By Howard Franklin

For the sake of communities large and small, Georgia must invest in its cities, from Atlanta to Zebulon.
Where cities live, people and jobs live. According to the most recent U.S. Census data, the Peach State grew by 18 percent over the past decade, with most of its 1.5 million new residents settling in metro Atlanta and north Georgia – in cities like Gainesville, Athens, and Braselton.
As government becomes smarter and prioritizes investments for the greatest return, cities offer a track record steeped in innovation. With creative and tech-savvy professionals, high-density residences and resilient job centers, cities are leading the way out of the global recession.
Georgia is poised to take advantage of this trend and accelerate its economic rebound. By investing in education, supporting public transit and strengthening urban infrastructure, the state can bolster its cities and buttress interconnected, downstate economies.
Too few local officials have been engaged in transformational projects, like the effort to pass metro Atlanta’s T-SPLOST. But there are still plenty of opportunities to lead, especially if the state finds ways to support, rather than stymie, their involvement. Lawmakers’ virtually unanimous commitment to deepening the Port of Savannah, for instance, is a step in the right direction.
Another opportunity? Georgia could coordinate the various local marketing campaigns aimed at attracting employers and tourists to all corners of our state, from the mountains to the coast, with countless pockets of charm in between. That kind of leadership would result in a statewide branding effort we all can be proud of.
Georgia boasts plenty of great places to live, work and learn. But in order for the state to compete for jobs across the country and around the world, we must see our cities as our secret weapon.

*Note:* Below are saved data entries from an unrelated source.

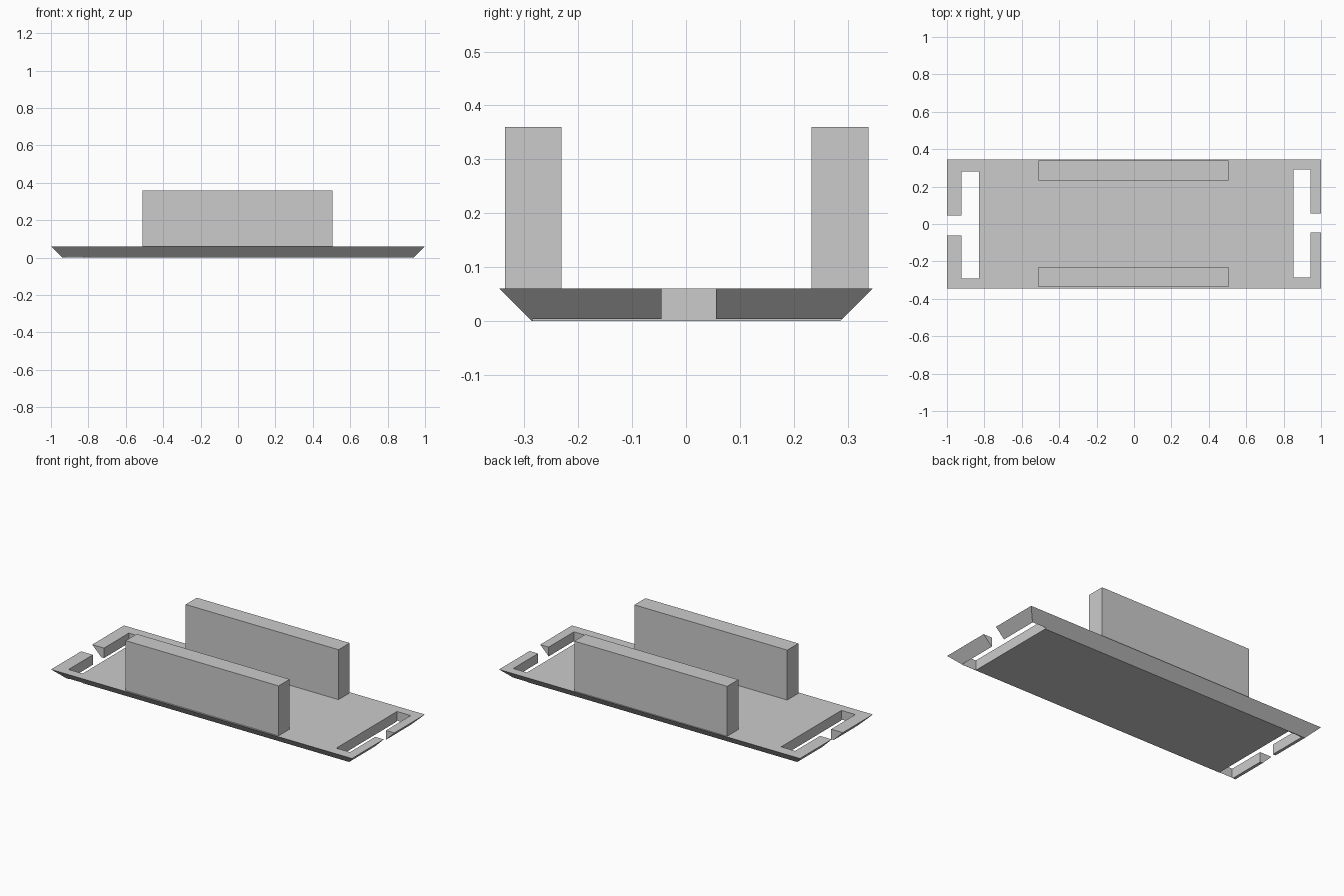
import bpy, bmesh

cube = bpy.data.objects.get("Cube")
if cube:
    bpy.data.objects.remove(cube, do_unlink=True)

grey = bpy.data.materials.new("plain_grey")
grey.use_nodes = True
grey.diffuse_color = (0.6, 0.6, 0.6, 1)
grey.node_tree.nodes["Principled BSDF"].inputs["Base Color"].default_value = (0.6, 0.6, 0.6, 1)

PLATE_H, WALL_TOP = 0.06, 0.36


def prism(name, outline, z0, z1, bottom_outline=None):
    """Closed solid between a bottom and a top outline."""
    bm = bmesh.new()
    low = [bm.verts.new((x, y, z0)) for x, y in (bottom_outline or outline)]
    high = [bm.verts.new((x, y, z1)) for x, y in outline]
    bm.faces.new(low[::-1])
    bm.faces.new(high)
    for i in range(len(low)):
        j = (i + 1) % len(low)
        bm.faces.new((low[i], low[j], high[j], high[i]))
    bmesh.ops.recalc_face_normals(bm, faces=bm.faces)
    mesh = bpy.data.meshes.new(name)
    bm.to_mesh(mesh)
    bm.free()
    mesh.materials.append(grey)
    obj = bpy.data.objects.new(name, mesh)
    bpy.context.collection.objects.link(obj)
    return obj


def rect(x0, x1, y0, y1):
    return [(x0, y0), (x1, y0), (x1, y1), (x0, y1)]


def t_slot(side, inner, outer, y0, y1, gap0, gap1):
    """Cross slot with a gap leading out through the end of the plate."""
    end = 1.1
    pts = [(inner, y0), (outer, y0), (outer, gap0), (end, gap0),
           (end, gap1), (outer, gap1), (outer, y1), (inner, y1)]
    return [(side * x, y) for x, y in pts]


# Base plate with sides tapering in towards the bottom
plate = prism("base_plate", rect(-1, 1, -0.346, 0.346), 0, PLATE_H,
              rect(-0.94, 0.94, -0.286, 0.286))

# Strap slots cut through both ends
slots = {
    "left_slot_cutter": t_slot(1, 0.853, 0.944, -0.285, 0.291, -0.045, 0.056),
    "right_slot_cutter": t_slot(-1, 0.829, 0.922, -0.291, 0.281, -0.061, 0.045),
}
for name, outline in slots.items():
    cutter = prism(name, outline, -0.1, 0.2)
    cutter.hide_render = True
    mod = plate.modifiers.new(name, "BOOLEAN")
    mod.operation = "DIFFERENCE"
    mod.solver = "EXACT"
    mod.object = cutter
    bpy.context.view_layer.objects.active = plate
    bpy.ops.object.modifier_apply(modifier=mod.name)
    bpy.data.objects.remove(cutter, do_unlink=True)

# Upright walls along the long edges
prism("front_wall", rect(-0.511, 0.505, -0.336, -0.231), PLATE_H, WALL_TOP)
prism("back_wall", rect(-0.511, 0.505, 0.233, 0.339), PLATE_H, WALL_TOP)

Howard Franklin is a political strategist and a partner in the public affairs firm www.InfluenceFactory.com.

One comment Add your comment

Brandon Moore

January 7th, 2013
11:10 am

Howard Franklin: I am not a resident of Georgia but I agree with your position. What is interesting is the interior of Georgia municipal leaders and their actions to build growth. The future to growth is infrastructure to support commerce: electronic and actual. Savannah port(4th busiest in the USA) and regional agreements with Charleston(Number 10 in the USA), Mobile and Jacksonville ports to goods and raw materials in the Georgia interior in and out. Road transport from these ports to interior distribution points via intermodal freight transport services. Electronic commerce via physical infrastructure and cities leveraging smarter ways of running their own operations to provide service to these businesses but also the residents. These are the keys to building these cities and moving Georgia forward.